D609 Tires Longevity

vancesmith

New Member
You don't have to be hitting the twisties as fast as possible to appreciate the ride difference between the Avon Trailrider and the PR4. The Avon just flows well in any condition and the feedback matches that. Really it doesn't seem like there's a transitional behavior, or need for correction. It's easily as good in wet/cold too. It just seems to do what it's supposed to without any fuss. Beats me why a more affordable and all-purpose tire (compared to the PR) like this doesn't attract way more interest here.

As far as Bridgestone goes, the BT023 was a surprisingly good tire. No flies on that one. Right now I'm running Adventurecross AX41 on my WR250R for about a year and it seems to be a great tire for 50/50. Only thing to know now is mileage...
Part of the reason is that a helpful salesman quickly gets very quiet when you start to mention more affordable brands like Avon and Shinko.
 

greenboy

Active Member
Part of the reason is that a helpful salesman quickly gets very quiet when you start to mention more affordable brands like Avon and Shinko.
Avon isn't real cheap in the States, but with the Trailrider AV54 you are getting a premium dual-compound rear that lasts a long time and costs at least $30 less than the PR5. The similar-in-appearance Shinko 705 is a great bargain too, a lot cheaper though it won't clock as many miles. If the weather didn't vacillate so much and run to extremes where I lived I'd probably be happy with them. But once the road is a little cooler and/or wetter you really notice what a well-designed dual-compound tire can give you. So I'm sold on dual-compound for the climate here – at least Avon's formulations. Also it extends my riding season insofar as I don't have to slow down so much or pucker up during the late fall and early spring, those times when it's really pushing winter ; }
 

TacomaJD

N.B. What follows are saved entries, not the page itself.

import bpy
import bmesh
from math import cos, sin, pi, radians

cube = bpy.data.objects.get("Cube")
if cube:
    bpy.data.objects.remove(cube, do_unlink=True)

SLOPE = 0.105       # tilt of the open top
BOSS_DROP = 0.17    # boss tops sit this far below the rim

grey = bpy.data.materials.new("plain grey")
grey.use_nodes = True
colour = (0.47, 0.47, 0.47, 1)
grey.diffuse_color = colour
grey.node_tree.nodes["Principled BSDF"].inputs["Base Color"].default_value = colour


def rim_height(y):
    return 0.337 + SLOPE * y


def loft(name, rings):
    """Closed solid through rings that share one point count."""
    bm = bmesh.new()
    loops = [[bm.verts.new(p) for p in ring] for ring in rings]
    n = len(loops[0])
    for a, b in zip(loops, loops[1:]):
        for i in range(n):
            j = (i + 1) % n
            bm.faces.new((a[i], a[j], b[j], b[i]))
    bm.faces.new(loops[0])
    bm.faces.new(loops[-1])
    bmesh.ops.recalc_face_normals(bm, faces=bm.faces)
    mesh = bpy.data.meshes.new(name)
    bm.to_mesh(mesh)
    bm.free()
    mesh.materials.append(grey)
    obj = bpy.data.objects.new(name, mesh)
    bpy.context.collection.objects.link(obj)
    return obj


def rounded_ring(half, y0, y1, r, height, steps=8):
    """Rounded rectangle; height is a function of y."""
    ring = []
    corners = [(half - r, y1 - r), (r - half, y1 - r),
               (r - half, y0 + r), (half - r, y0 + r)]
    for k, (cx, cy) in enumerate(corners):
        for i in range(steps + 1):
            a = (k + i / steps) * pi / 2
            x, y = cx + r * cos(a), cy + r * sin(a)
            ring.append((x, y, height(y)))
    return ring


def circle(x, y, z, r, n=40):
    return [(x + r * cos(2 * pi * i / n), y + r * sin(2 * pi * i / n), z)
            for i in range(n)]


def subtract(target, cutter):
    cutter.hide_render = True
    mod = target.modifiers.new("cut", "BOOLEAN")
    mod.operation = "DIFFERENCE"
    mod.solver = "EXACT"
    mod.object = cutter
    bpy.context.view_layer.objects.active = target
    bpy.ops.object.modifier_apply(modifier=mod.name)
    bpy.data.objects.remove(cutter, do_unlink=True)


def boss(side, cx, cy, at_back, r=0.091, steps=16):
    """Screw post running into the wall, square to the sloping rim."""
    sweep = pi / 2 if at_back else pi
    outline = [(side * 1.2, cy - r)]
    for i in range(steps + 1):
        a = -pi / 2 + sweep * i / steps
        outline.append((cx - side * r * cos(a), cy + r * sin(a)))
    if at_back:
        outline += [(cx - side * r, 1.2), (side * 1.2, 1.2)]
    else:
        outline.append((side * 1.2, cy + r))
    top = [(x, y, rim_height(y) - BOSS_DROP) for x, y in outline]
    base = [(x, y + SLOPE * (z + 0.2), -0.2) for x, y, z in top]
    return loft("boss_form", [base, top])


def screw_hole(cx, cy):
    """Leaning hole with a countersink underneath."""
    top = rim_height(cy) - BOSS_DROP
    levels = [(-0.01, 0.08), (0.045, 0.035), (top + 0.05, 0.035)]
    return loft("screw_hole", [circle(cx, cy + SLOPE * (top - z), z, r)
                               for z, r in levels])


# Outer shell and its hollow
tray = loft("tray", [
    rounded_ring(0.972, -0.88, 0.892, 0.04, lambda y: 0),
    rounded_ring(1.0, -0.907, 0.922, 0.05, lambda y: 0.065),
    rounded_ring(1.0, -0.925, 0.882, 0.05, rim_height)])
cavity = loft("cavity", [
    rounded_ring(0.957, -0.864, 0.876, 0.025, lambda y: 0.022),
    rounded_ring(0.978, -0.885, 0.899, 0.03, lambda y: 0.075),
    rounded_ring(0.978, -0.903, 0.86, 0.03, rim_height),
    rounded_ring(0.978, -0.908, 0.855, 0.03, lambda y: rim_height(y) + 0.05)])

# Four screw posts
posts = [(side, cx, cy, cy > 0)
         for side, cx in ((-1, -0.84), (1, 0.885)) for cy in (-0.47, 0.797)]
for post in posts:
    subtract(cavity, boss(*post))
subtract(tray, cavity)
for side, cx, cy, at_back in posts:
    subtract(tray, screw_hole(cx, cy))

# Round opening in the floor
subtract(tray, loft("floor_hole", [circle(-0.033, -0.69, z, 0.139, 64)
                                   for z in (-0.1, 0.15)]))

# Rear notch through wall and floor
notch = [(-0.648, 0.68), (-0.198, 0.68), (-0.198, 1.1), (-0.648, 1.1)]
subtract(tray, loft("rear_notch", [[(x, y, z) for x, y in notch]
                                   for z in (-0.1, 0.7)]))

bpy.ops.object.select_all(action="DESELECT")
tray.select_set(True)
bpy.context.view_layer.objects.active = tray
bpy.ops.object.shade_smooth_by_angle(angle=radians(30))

Member
Avon isn't real cheap in the States, but with the Trailrider AV54 you are getting a premium dual-compound rear that lasts a long time and costs at least $30 less than the PR5. The similar-in-appearance Shinko 705 is a great bargain too, a lot cheaper though it won't clock as many miles. If the weather didn't vacillate so much and run to extremes where I lived I'd probably be happy with them. But once the road is a little cooler and/or wetter you really notice what a well-designed dual-compound tire can give you. So I'm sold on dual-compound for the climate here – at least Avon's formulations. Also it extends my riding season insofar as I don't have to slow down so much or pucker up during the late fall and early spring, those times when it's really pushing winter ; }
That's what I was thinking! I just gave like $330 for a set of Avon Cobras for my cruiser! But they will last every bit of 10-11k miles.
 

greenboy

Active Member
That's what I was thinking! I just gave like $330 for a set of Avon Cobras for my cruiser! But they will last every bit of 10-11k miles.
Yeah, my cruiser buddy used them on his custom Honda VTX1800 and really dug 'em for longevity and performance although he eventually darksided the rear.
 

greenboy

Active Member
My 2nd set, they wear and grip great. And I'm anti-darkside lol
Based on how well I saw it work on his VTX 1800 once he found the right tire (first one only got 15,000 miles before he took it off and didn't handle as well), I'd do it if I rode heavy cruisers. He could haul through canyons pretty fast and said he didn't have to work at it. I think his VTX weighed in near 800 pounds. But I sure can't see it on lighter bikes, especially if they only have the power of a NC.


2017-08-18 13;11;39
by greenboy, on Flickr


2016-08-27 15;54;19
by greenboy, on Flickr
 
Last edited:
Top